“I thought the church was my favorite part as well. It wasn’t even just about the spirituality, it was more that you could see the huge community of people that cared for each other and welcomed us too. When we went there, they took time to have us all come up and introduce ourselves. We got hugged a lot,” he said.
As the hospitality amazed the students, the tolerance amongst the Ghanaians was a refreshing takeaway for the MC students as well.
Jalah Jarvis, class of 2020, found the religious tolerance particularly interesting.
“The most memorable part for me was learning about their religious tolerance. There’s a lot of Muslim people who live in Ghana as well as Christians,” Jarvis said. “So like in America, especially after 9/11, we have a lot of people who are not too kind to the Muslims. But there, it’s not a problem being Muslim or Christian or having other indigenous African traditions. No one is really going to bother you about it.”
Thrall compared the open nature of Ghana to the experience of living in New York City.
“They’re just very tolerant of everything it seems, skin color being another thing. Living in New York City, people are very tolerant but then there’s also people who aren’t tolerant at all. But in Ghana, I did not see a distinction between tolerance and intolerance. Everyone was just open arms, praising their Lord, and they don’t care if your Lord is different from theirs,” Thrall said.
While studying abroad in Africa can seem intimidating, largely due to assumptions that Westerners make about the continent, Clark argues that it is worthwhile.
“Well I think that study abroad is important for all students period. To get outside of America and to challenge some of the assumptions we have of the rest of the world, which we tend not to know much about, we just make assumptions about. So part of it is to get abroad and to see what life is like outside of specifically the West…this is the one trip that goes to Africa, and it’s a disorienting experience for the students, but it’s a way to help challenge some of their assumptions about westernization and about what it means to be western. And it also helps to challenge some of their cultural superiority. When we get there, there are assumptions that these are poor, impoverished people. And they are, to some extent, but they also have a lot to offer westerners. It’s not a missionary trip, it’s not going to offer aid to them.

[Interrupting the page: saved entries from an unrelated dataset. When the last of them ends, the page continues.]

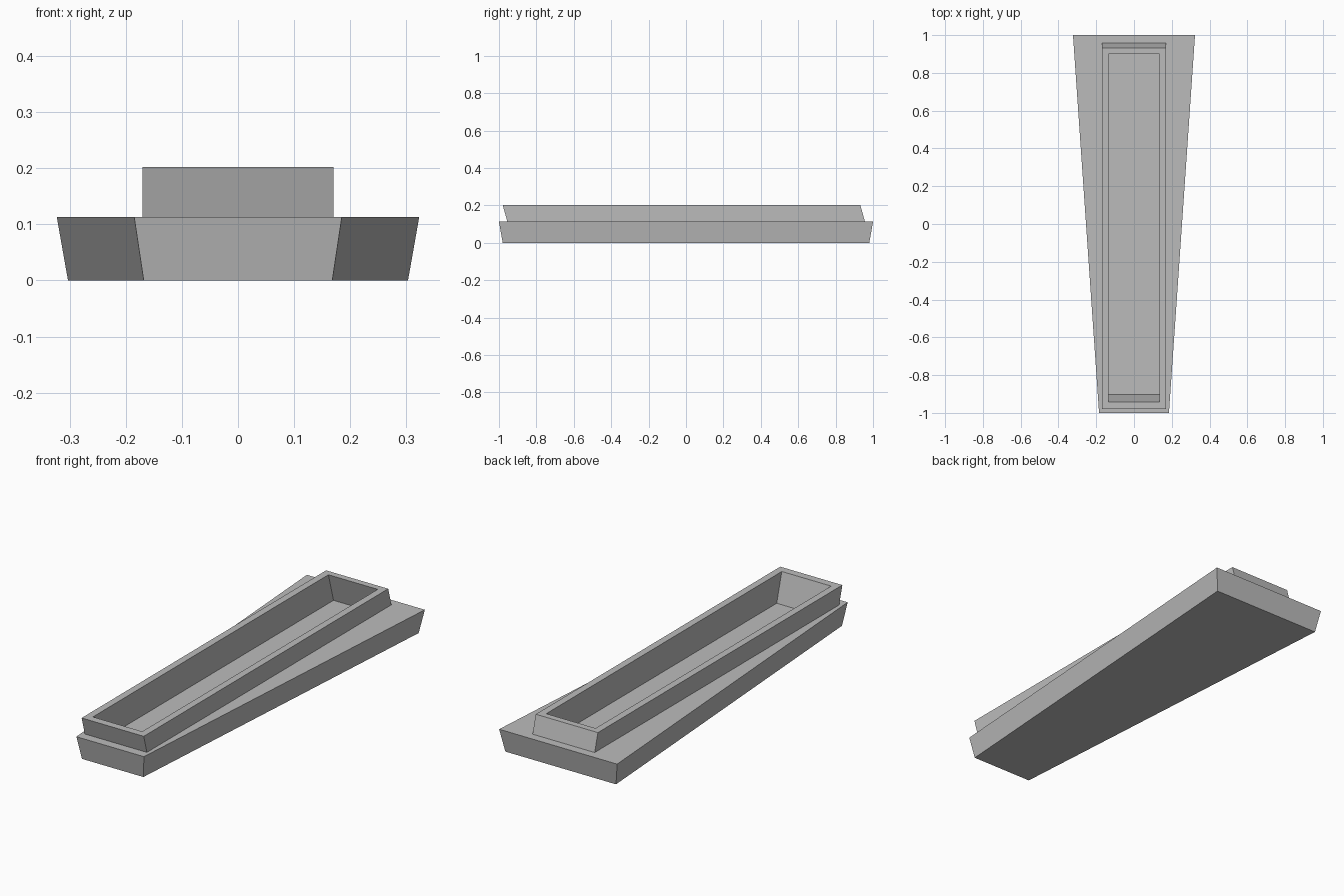
import bpy, bmesh

cube = bpy.data.objects.get("Cube")
if cube:
    bpy.data.objects.remove(cube, do_unlink=True)

# Plain grey material
grey = bpy.data.materials.new("plain grey")
grey.use_nodes = True
COLOUR = (0.5, 0.5, 0.5, 1)
grey.diffuse_color = COLOUR
grey.node_tree.nodes["Principled BSDF"].inputs["Base Color"].default_value = COLOUR

TOP, RIM, FLOOR = 0.113, 0.202, 0.06
LEAN = 0.28  # the tray walls lean forward as they rise


def ring(z, y_front, w_front, y_back, w_back):
    """Four corners of a level trapezoid, given by its half widths."""
    return [(-w_front, y_front, z), (w_front, y_front, z),
            (w_back, y_back, z), (-w_back, y_back, z)]


def leaning_ring(z, y_front, y_back, w):
    """Rectangle placed as at rim height, slid back with depth."""
    slide = (RIM - z) * LEAN
    return ring(z, y_front + slide, w, y_back + slide, w)


def loft(name, rings, cap_first=False, cap_last=False):
    bm = bmesh.new()
    loops = [[bm.verts.new(p) for p in r] for r in rings]
    for a, b in zip(loops, loops[1:]):
        for i in range(4):
            j = (i + 1) % 4
            bm.faces.new((a[i], a[j], b[j], b[i]))
    if cap_first:
        bm.faces.new(loops[0][::-1])
    if cap_last:
        bm.faces.new(loops[-1])
    mesh = bpy.data.meshes.new(name)
    bm.to_mesh(mesh)
    bm.free()
    mesh.materials.append(grey)
    obj = bpy.data.objects.new(name, mesh)
    bpy.context.collection.objects.link(obj)
    return obj


rim_foot = leaning_ring(TOP, -0.98, 0.932, 0.17)

# Tapered base, flaring upward, with its top open where the tray stands
loft("tapered_base", [
    ring(0, -0.98, 0.168, 0.98, 0.303),
    ring(TOP, -1, 0.185, 1, 0.323),
    rim_foot,
], cap_first=True)

# Hollow tray: outer wall, rim, inner wall and sunken floor
loft("hollow_tray", [
    rim_foot,
    leaning_ring(RIM, -0.98, 0.932, 0.17),
    leaning_ring(RIM, -0.942, 0.9, 0.135),
    leaning_ring(FLOOR, -0.942, 0.9, 0.135),
], cap_last=True)
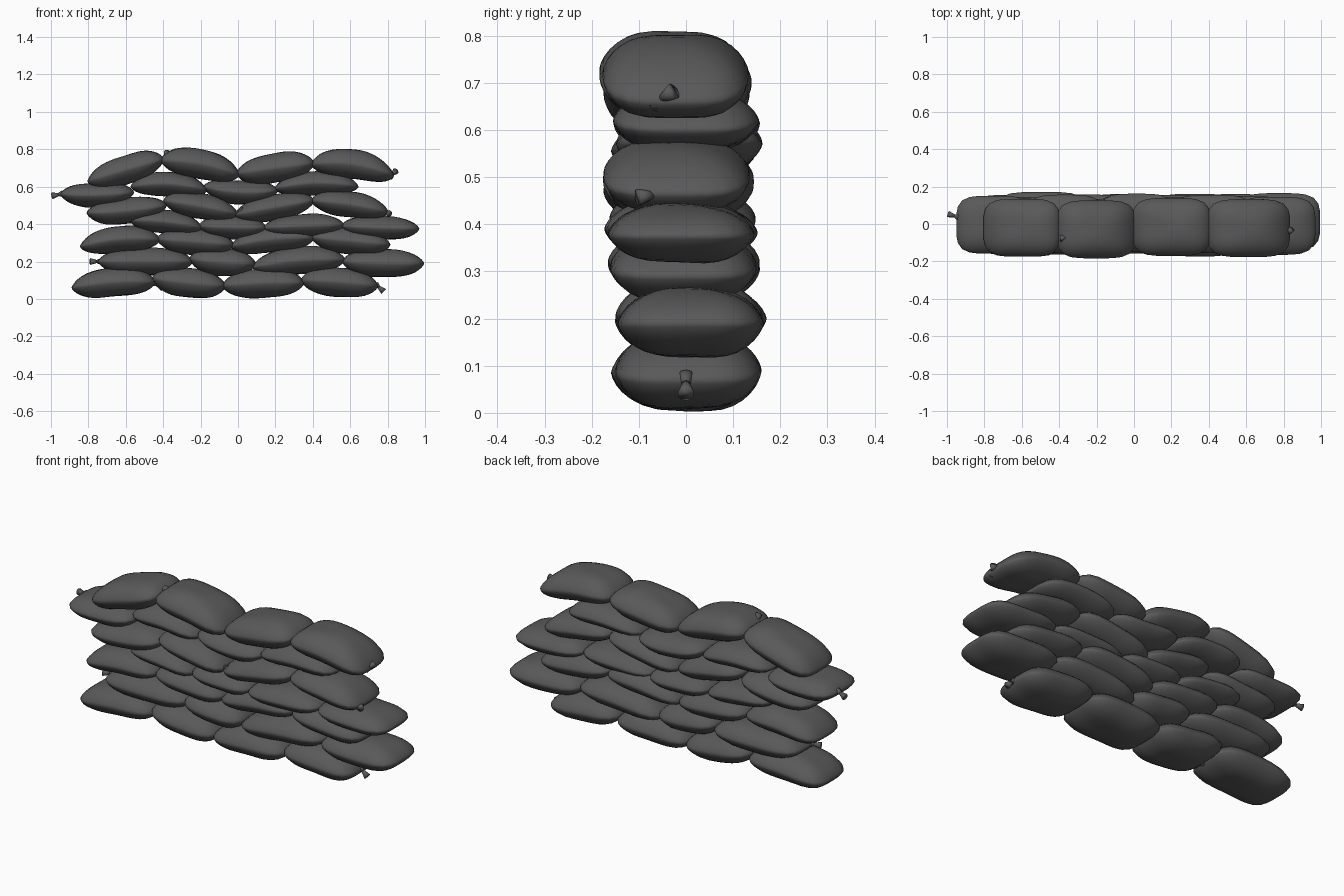
import bpy, bmesh, math, random
from mathutils import Vector, Matrix

if "Cube" in bpy.data.objects:
    bpy.data.objects.remove(bpy.data.objects["Cube"])

random.seed(4)
cloth = bpy.data.materials.new("dark grey cloth")
cloth.diffuse_color = (0.1, 0.1, 0.1, 1)
cloth.use_nodes = True
cloth.node_tree.nodes["Principled BSDF"].inputs["Base Color"].default_value = cloth.diffuse_color


def finish(bm, name):
    me = bpy.data.meshes.new(name)
    bm.to_mesh(me)
    bm.free()
    me.materials.append(cloth)
    me.shade_smooth()
    ob = bpy.data.objects.new(name, me)
    bpy.context.collection.objects.link(ob)
    return ob


def bag(name, x0, x1, y, half_w, thick, zl, zm, zr):
    """Pillow with a squarish outline and a pinched seam, sagging through three heights."""
    bm = bmesh.new()
    bmesh.ops.create_uvsphere(bm, u_segments=32, v_segments=18, radius=1)
    cx, half_l = (x0 + x1) / 2, (x1 - x0) / 2
    ph = random.uniform(0, 6)
    for v in bm.verts:
        r = min(1, math.hypot(v.co.x, v.co.y))
        a = math.atan2(v.co.y, v.co.x)
        c, s = math.cos(a), math.sin(a)
        f = r * (abs(c) ** 4 + abs(s) ** 4) ** -0.25
        u, w = f * c, f * s
        side = 1 if v.co.z > 0 else -1
        h = thick / 2 * max(0, 1 - r ** 3) ** 0.7 * side
        mid = zm + (zr - zl) / 2 * u + ((zl + zr) / 2 - zm) * u * u
        # gentle lumps in the filling
        lump = 0.004 * math.sin(4 * u + ph) * math.cos(3 * w + ph) * (1 - r * r)
        v.co = (cx + half_l * u, y + half_w * w, max(0.003, mid + h + lump))
    finish(bm, name)


def tie(name, x, y, z, direction):
    """Knotted neck flaring into a loose tuft."""
    d = Vector(direction).normalized()
    rot = d.to_track_quat('Z', 'Y').to_matrix().to_4x4()
    base = Matrix.Translation((x, y, z)) @ rot
    bm = bmesh.new()
    for r1, r2, t, depth in ((0.018, 0.008, 0.0, 0.024), (0.008, 0.018, 0.028, 0.036)):
        bmesh.ops.create_cone(bm, cap_ends=True, segments=10, radius1=r1, radius2=r2,
                              depth=depth, matrix=base @ Matrix.Translation((0, 0, t)))
    finish(bm, name)


# Courses from the ground up: y offset, thickness, joints along x, (left, middle, right) heights
courses = [
    (0.005, 0.155, (-0.89, -0.45, -0.075, 0.345, 0.75),
     ((.06, .09, .09), (.11, .085, .07), (.07, .085, .085), (.10, .09, .07))),
    (0.01, 0.147, (-0.75, -0.25, 0.085, 0.565, 0.995),
     ((.20, .20, .20), (.215, .195, .19), (.17, .205, .21), (.20, .19, .19))),
    (-0.005, 0.14, (-0.845, -0.425, -0.03, 0.40, 0.815),
     ((.28, .32, .315), (.32, .305, .29), (.28, .32, .325), (.33, .31, .29))),
    (-0.01, 0.124, (-0.58, -0.20, 0.145, 0.56, 0.97),
     ((.42, .412, .38), (.39, .382, .38), (.38, .39, .395), (.39, .38, .375))),
    (-0.02, 0.137, (-0.81, -0.39, -0.01, 0.40, 0.805),
     ((.46, .47, .50), (.525, .495, .455), (.45, .49, .525), (.525, .505, .465))),
    (0.0, 0.128, (-0.95, -0.565, -0.175, 0.205, 0.645),
     ((.56, .555, .57), (.60, .615, .58), (.60, .57, .58), (.59, .62, .60))),
    (-0.022, 0.158, (-0.805, -0.405, 0.0, 0.40, 0.835),
     ((.63, .69, .745), (.74, .722, .665), (.67, .70, .725), (.72, .72, .66))),
]
for i, (y, thick, joints, heights) in enumerate(courses, 1):
    for k, h in enumerate(heights):
        dy = random.uniform(-0.01, 0.01) if k < 3 else 0
        bag(f"sandbag_row{i}_{k + 1}", joints[k] - 0.01 * (k > 0), joints[k + 1] + 0.01 * (k < 3),
            y + dy, 0.155, thick, *h)

# Tied bag mouths
ties = [
    (0.745, 0.0, 0.07, (1, 0, -0.9)), (-0.745, -0.02, 0.2, (-1, -0.3, 0)),
    (-0.95, 0.04, 0.56, (-1, 0.3, -0.2)), (0.79, -0.06, 0.465, (0.4, -1, -0.2)),
    (0.82, -0.06, 0.66, (0.4, 0.6, 0.4)), (-0.39, -0.05, 0.755, (0.2, -0.6, 0.5)),
    (-0.44, -0.03, 0.08, (1, 0, -0.6)), (-0.01, -0.1, 0.46, (1, -0.5, 0.3)),
]
for n, (x, y, z, d) in enumerate(ties, 1):
    tie(f"bag_tie_{n}", x, y, z, d)
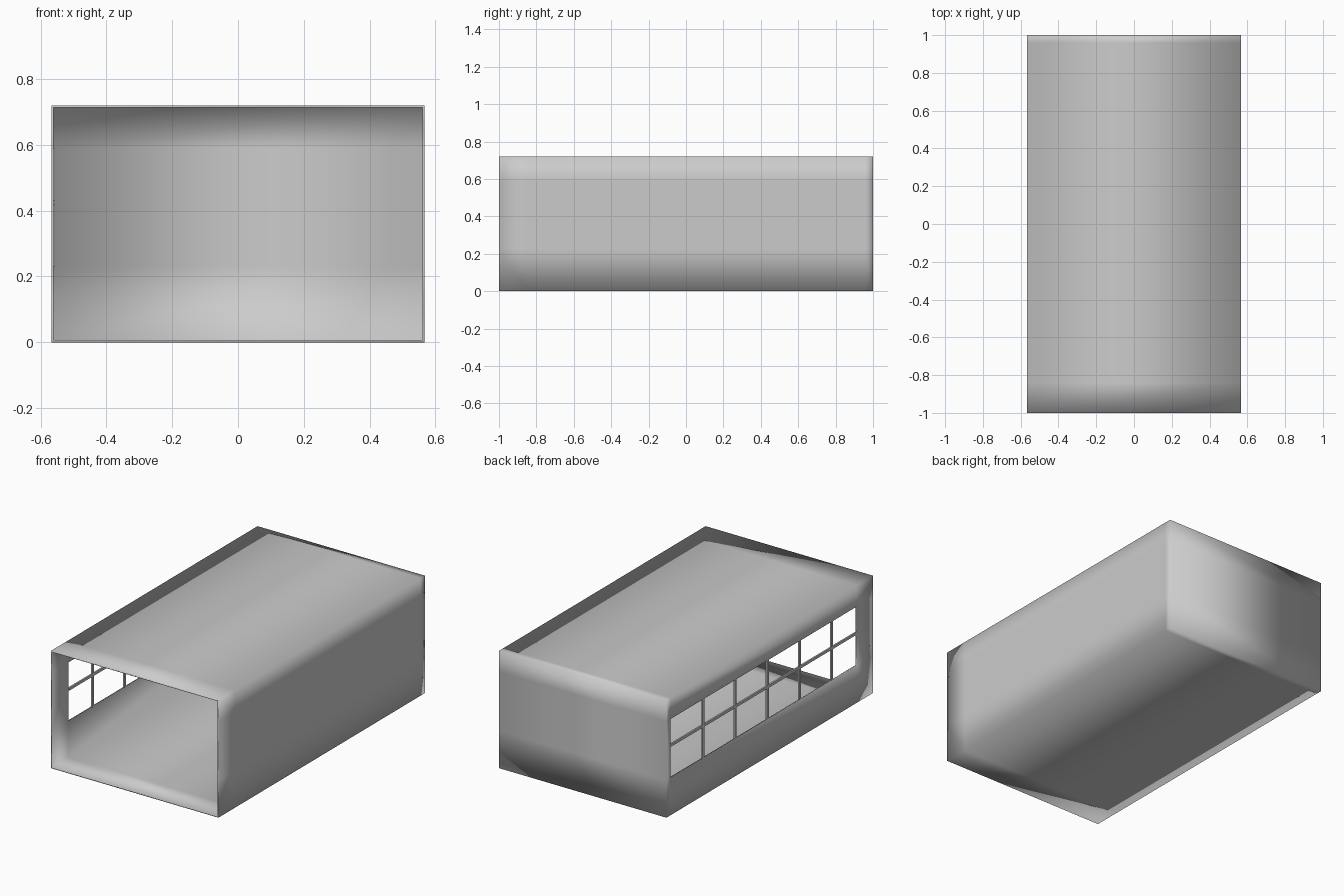
import bpy, bmesh
from mathutils import Matrix, Vector

if "Cube" in bpy.data.objects:
    bpy.data.objects.remove(bpy.data.objects["Cube"])

W, L, H, T = 1.135, 2.0, 0.72, 0.007      # room size and wall thickness
Y0, Y1, Z0, Z1 = -0.84, 0.96, 0.23, 0.59  # window opening in the left wall


def make_object(name, bm):
    mesh = bpy.data.meshes.new(name)
    bm.to_mesh(mesh)
    bm.free()
    ob = bpy.data.objects.new(name, mesh)
    bpy.context.collection.objects.link(ob)
    return ob


def box(name, size, centre):
    bm = bmesh.new()
    bmesh.ops.create_cube(bm, size=1, matrix=Matrix.Translation(centre) @ Matrix.Diagonal((*size, 1)))
    return make_object(name, bm)


# Room shell: box with loops around the window, open at the front
bm = bmesh.new()
bmesh.ops.create_cube(bm, size=1, matrix=Matrix.Translation((0, 0, H / 2)) @ Matrix.Diagonal((W, L, H, 1)))
for co, no in [((0, Y0, 0), (0, 1, 0)), ((0, Y1, 0), (0, 1, 0)),
               ((0, 0, Z0), (0, 0, 1)), ((0, 0, Z1), (0, 0, 1))]:
    bmesh.ops.bisect_plane(bm, geom=bm.verts[:] + bm.edges[:] + bm.faces[:], plane_co=co, plane_no=no)
bm.normal_update()


def is_opening(f):
    c = f.calc_center_median()
    window = f.normal.x < -0.9 and Y0 < c.y < Y1 and Z0 < c.z < Z1
    return f.normal.y < -0.9 or window


bmesh.ops.delete(bm, geom=[f for f in bm.faces if is_opening(f)], context='FACES')
for f in bm.faces:
    f.smooth = True
room = make_object("room_shell", bm)
solid = room.modifiers.new("thickness", 'SOLIDIFY')
solid.thickness = T
solid.offset = -1
solid.use_even_offset = True

# Window bars: five uprights and one crossbar
bar_x, bar_w = -W / 2 + 0.006, 0.016
for i in range(5):
    box(f"window_upright_{i + 1}", (0.01, bar_w, Z1 - Z0), Vector((bar_x, 0.639 - 0.312 * i, (Z0 + Z1) / 2)))
box("window_crossbar", (0.01, Y1 - Y0, bar_w), Vector((bar_x, (Y0 + Y1) / 2, 0.425)))
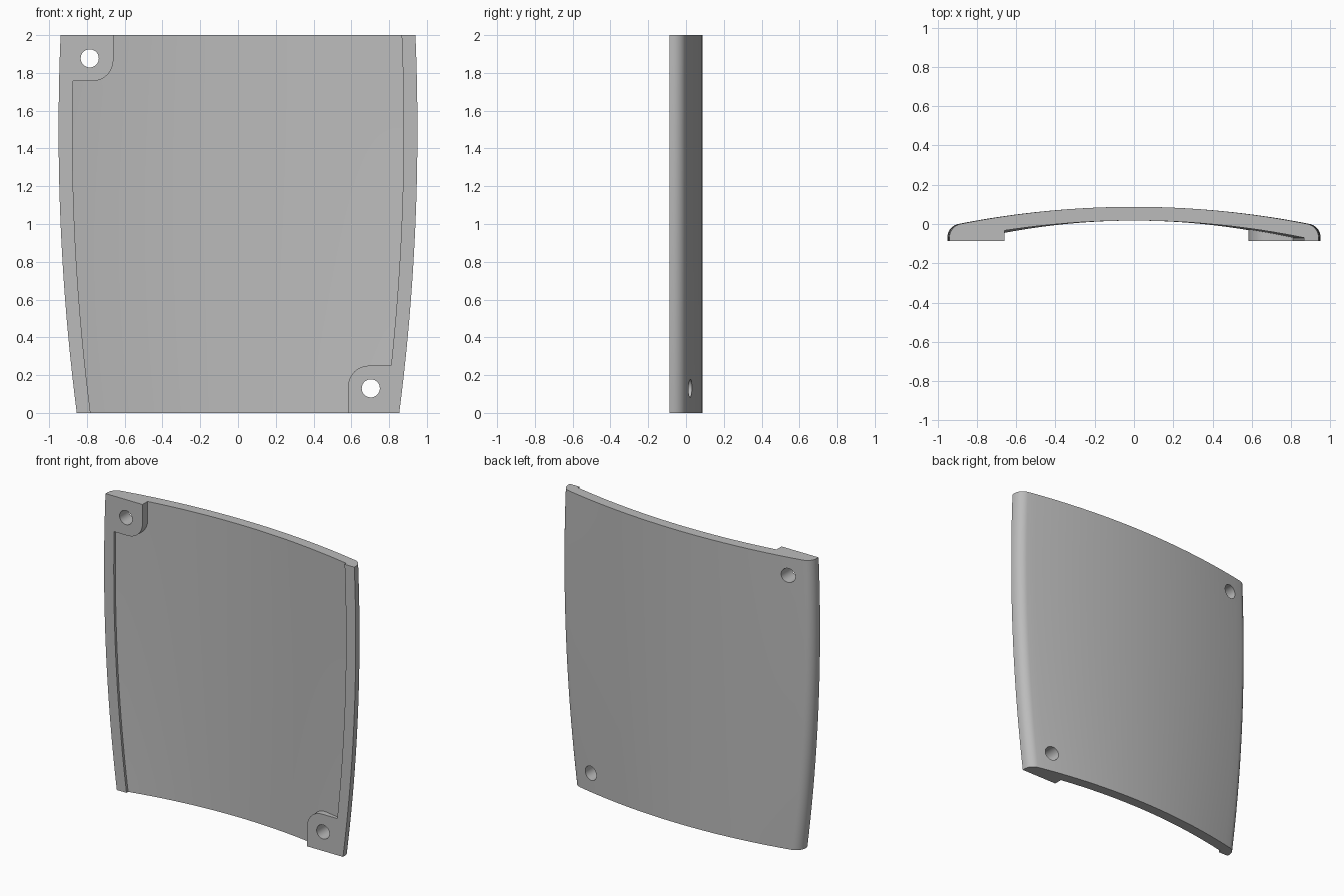
import bpy, bmesh, math

if "Cube" in bpy.data.objects:
    bpy.data.objects.remove(bpy.data.objects["Cube"], do_unlink=True)

FRONT = -0.0875     # flat front of the rims
RISE = 0.0875       # bow of the panel
FILLET = 0.07       # rounded long edges
RIM = 0.073         # width of the side rims

grey = bpy.data.materials.new("plain grey")
grey.use_nodes = True
grey.diffuse_color = (0.5, 0.5, 0.5, 1)
grey.node_tree.nodes["Principled BSDF"].inputs["Base Color"].default_value = (0.5, 0.5, 0.5, 1)


def half_width(z):
    return 0.95 - (z - 1.5) ** 2 / 23.4


def panel_section(z, steps=10, arc_steps=32):
    """Bowed back with rounded ends and a flat front."""
    w = half_width(z)
    radius = (w - 0.05) ** 2 / (2 * RISE)
    cy = RISE - radius
    fx = w - FILLET
    fy = cy + math.sqrt((radius - FILLET) ** 2 - fx ** 2)
    end = math.atan2(fy - cy, fx)
    side = [(w, FRONT)]
    for i in range(steps):
        a = end * i / steps
        side.append((fx + FILLET * math.cos(a), fy + FILLET * math.sin(a)))
    arc = []
    for i in range(arc_steps + 1):
        a = end + (math.pi - 2 * end) * i / arc_steps
        arc.append((radius * math.cos(a), cy + radius * math.sin(a)))
    return side + arc + [(-x, y) for x, y in reversed(side)]


def pocket_section(z, steps=32):
    """Hollow between the rims, with a bowed floor."""
    w = half_width(z) - RIM
    ts = [1 - 2 * i / steps for i in range(steps + 1)]
    floor = [(w * t, 0.0175 - RISE * t * t) for t in ts]
    return [(w, -0.3)] + floor + [(-w, -0.3)]


def solid(name, rings):
    """Closed solid lofted through rings of 3D points."""
    bm = bmesh.new()
    loops = [[bm.verts.new(p) for p in ring] for ring in rings]
    n = len(loops[0])
    for a, b in zip(loops, loops[1:]):
        for i in range(n):
            j = (i + 1) % n
            bm.faces.new((a[i], a[j], b[j], b[i]))
    bm.faces.new(loops[0])
    bm.faces.new(loops[-1])
    bmesh.ops.recalc_face_normals(bm, faces=bm.faces)
    mesh = bpy.data.meshes.new(name)
    bm.to_mesh(mesh)
    bm.free()
    mesh.materials.append(grey)
    ob = bpy.data.objects.new(name, mesh)
    bpy.context.collection.objects.link(ob)
    return ob


def loft(name, section, z0, z1, rows):
    zs = [z0 + (z1 - z0) * i / rows for i in range(rows + 1)]
    return solid(name, [[(x, y, z) for x, y in section(z)] for z in zs])


def prism(name, outline):
    """Outline in x and z, run right through the panel from front to back."""
    return solid(name, [[(x, y, z) for x, z in outline] for y in (-0.5, 0.5)])


def subtract(target, cutter):
    mod = target.modifiers.new("cut", "BOOLEAN")
    mod.operation = "DIFFERENCE"
    mod.solver = "EXACT"
    mod.object = cutter
    cutter.hide_render = True
    bpy.context.view_layer.update()
    deps = bpy.context.evaluated_depsgraph_get()
    mesh = bpy.data.meshes.new_from_object(target.evaluated_get(deps))
    target.modifiers.clear()
    target.data = mesh
    bpy.data.objects.remove(cutter, do_unlink=True)


def boss_outline(inner_x, inner_z, side, up):
    """Corner block with one rounded corner pointing into the pocket."""
    r = 0.11
    pts = [(side * 1.2, inner_z), (side * 1.2, inner_z + up * 0.6), (inner_x, inner_z + up * 0.6)]
    for i in range(13):
        a = math.pi / 2 * i / 12
        pts.append((inner_x + side * r * (1 - math.cos(a)),
                    inner_z + up * r * (1 - math.sin(a))))
    return pts


def hole_outline(x, z, r=0.048, n=32):
    return [(x + r * math.cos(math.tau * i / n), z + r * math.sin(math.tau * i / n))
            for i in range(n)]


# Curved panel
panel = loft("curved_panel", panel_section, 0, 2, 20)

# Pocket, leaving the rims and two corner mounting blocks
pocket = loft("pocket_cutter", pocket_section, -0.1, 2.1, 22)
subtract(pocket, prism("right_block", boss_outline(-0.66, 1.757, -1, 1)))
subtract(pocket, prism("left_block", boss_outline(0.583, 0.25, 1, -1)))
subtract(panel, pocket)

# Screw holes through the blocks
for x, z in ((-0.785, 1.877), (0.703, 0.13)):
    subtract(panel, prism("hole_cutter", hole_outline(x, z)))

# Smooth shading with sharp edges kept
bpy.ops.object.select_all(action="DESELECT")
panel.select_set(True)
bpy.context.view_layer.objects.active = panel
bpy.ops.object.shade_smooth_by_angle(angle=math.radians(30))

As we share what it is to be American, they’re informing us on what it means to be African,” said Clark.
With the last two trips to Ghana being highly successful, Clark has greater plans for the future in Africa.
“The plan is to go to South Africa next, eventually to Kenya so we can visit east Africa, and then continue this on a rotational basis,” Clark said.